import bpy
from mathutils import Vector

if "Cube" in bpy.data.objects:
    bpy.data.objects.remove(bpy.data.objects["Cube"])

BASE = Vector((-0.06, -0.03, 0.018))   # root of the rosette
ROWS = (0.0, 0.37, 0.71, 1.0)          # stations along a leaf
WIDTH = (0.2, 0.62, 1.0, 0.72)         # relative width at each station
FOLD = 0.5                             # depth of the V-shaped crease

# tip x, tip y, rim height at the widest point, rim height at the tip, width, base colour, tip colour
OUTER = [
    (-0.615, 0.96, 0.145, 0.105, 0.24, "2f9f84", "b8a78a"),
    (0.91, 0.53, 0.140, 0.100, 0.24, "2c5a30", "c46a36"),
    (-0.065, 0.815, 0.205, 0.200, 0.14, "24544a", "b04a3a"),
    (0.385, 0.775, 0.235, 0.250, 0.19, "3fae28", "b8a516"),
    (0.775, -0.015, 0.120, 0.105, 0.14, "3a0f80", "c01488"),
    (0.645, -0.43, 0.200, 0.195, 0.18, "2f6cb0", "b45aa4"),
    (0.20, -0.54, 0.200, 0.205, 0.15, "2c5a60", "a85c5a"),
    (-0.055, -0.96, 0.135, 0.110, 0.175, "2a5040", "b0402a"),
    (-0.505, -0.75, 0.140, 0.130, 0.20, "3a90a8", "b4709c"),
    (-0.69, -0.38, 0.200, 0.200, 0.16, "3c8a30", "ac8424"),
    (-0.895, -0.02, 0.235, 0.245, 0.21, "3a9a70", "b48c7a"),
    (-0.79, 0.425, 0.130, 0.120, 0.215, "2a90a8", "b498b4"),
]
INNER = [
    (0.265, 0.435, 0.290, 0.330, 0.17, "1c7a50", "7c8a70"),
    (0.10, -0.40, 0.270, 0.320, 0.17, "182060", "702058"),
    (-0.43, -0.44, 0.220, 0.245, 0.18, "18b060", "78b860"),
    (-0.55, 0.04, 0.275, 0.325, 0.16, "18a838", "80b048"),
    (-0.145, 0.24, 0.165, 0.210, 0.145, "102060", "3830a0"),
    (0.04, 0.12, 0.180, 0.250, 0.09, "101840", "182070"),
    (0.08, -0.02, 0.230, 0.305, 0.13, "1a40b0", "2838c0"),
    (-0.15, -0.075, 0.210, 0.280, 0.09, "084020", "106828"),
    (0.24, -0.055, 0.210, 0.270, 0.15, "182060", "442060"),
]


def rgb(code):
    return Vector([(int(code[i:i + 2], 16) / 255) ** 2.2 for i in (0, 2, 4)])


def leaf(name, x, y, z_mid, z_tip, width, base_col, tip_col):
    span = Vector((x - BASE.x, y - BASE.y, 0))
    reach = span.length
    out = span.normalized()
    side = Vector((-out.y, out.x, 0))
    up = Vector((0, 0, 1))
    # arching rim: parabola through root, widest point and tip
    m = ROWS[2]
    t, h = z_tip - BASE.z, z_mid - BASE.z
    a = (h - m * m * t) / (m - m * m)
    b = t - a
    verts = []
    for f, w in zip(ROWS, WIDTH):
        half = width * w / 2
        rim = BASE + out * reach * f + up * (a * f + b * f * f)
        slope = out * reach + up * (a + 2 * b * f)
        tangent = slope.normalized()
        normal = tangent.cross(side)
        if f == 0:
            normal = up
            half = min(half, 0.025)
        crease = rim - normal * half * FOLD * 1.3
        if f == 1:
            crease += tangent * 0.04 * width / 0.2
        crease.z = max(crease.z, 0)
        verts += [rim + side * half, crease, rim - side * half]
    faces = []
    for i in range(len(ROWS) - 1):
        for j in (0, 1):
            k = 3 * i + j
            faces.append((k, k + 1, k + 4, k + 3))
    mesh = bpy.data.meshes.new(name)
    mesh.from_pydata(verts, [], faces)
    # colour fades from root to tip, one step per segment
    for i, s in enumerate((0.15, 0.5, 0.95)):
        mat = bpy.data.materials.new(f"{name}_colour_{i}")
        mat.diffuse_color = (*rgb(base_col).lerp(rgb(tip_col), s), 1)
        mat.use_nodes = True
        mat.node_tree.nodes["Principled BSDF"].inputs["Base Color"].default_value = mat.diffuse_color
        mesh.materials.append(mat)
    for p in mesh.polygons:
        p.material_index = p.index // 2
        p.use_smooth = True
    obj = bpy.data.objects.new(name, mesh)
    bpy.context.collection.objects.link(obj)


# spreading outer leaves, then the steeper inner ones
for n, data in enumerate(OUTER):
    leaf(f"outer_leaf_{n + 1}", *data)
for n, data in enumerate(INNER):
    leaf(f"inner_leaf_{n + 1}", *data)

##########

## Problem details
A complete answer gives every line of the records holding "crease".

## Answer section
FOLD = 0.5                             # depth of the V-shaped crease
        crease = rim - normal * half * FOLD * 1.3
            crease += tangent * 0.04 * width / 0.2
        crease.z = max(crease.z, 0)
        verts += [rim + side * half, crease, rim - side * half]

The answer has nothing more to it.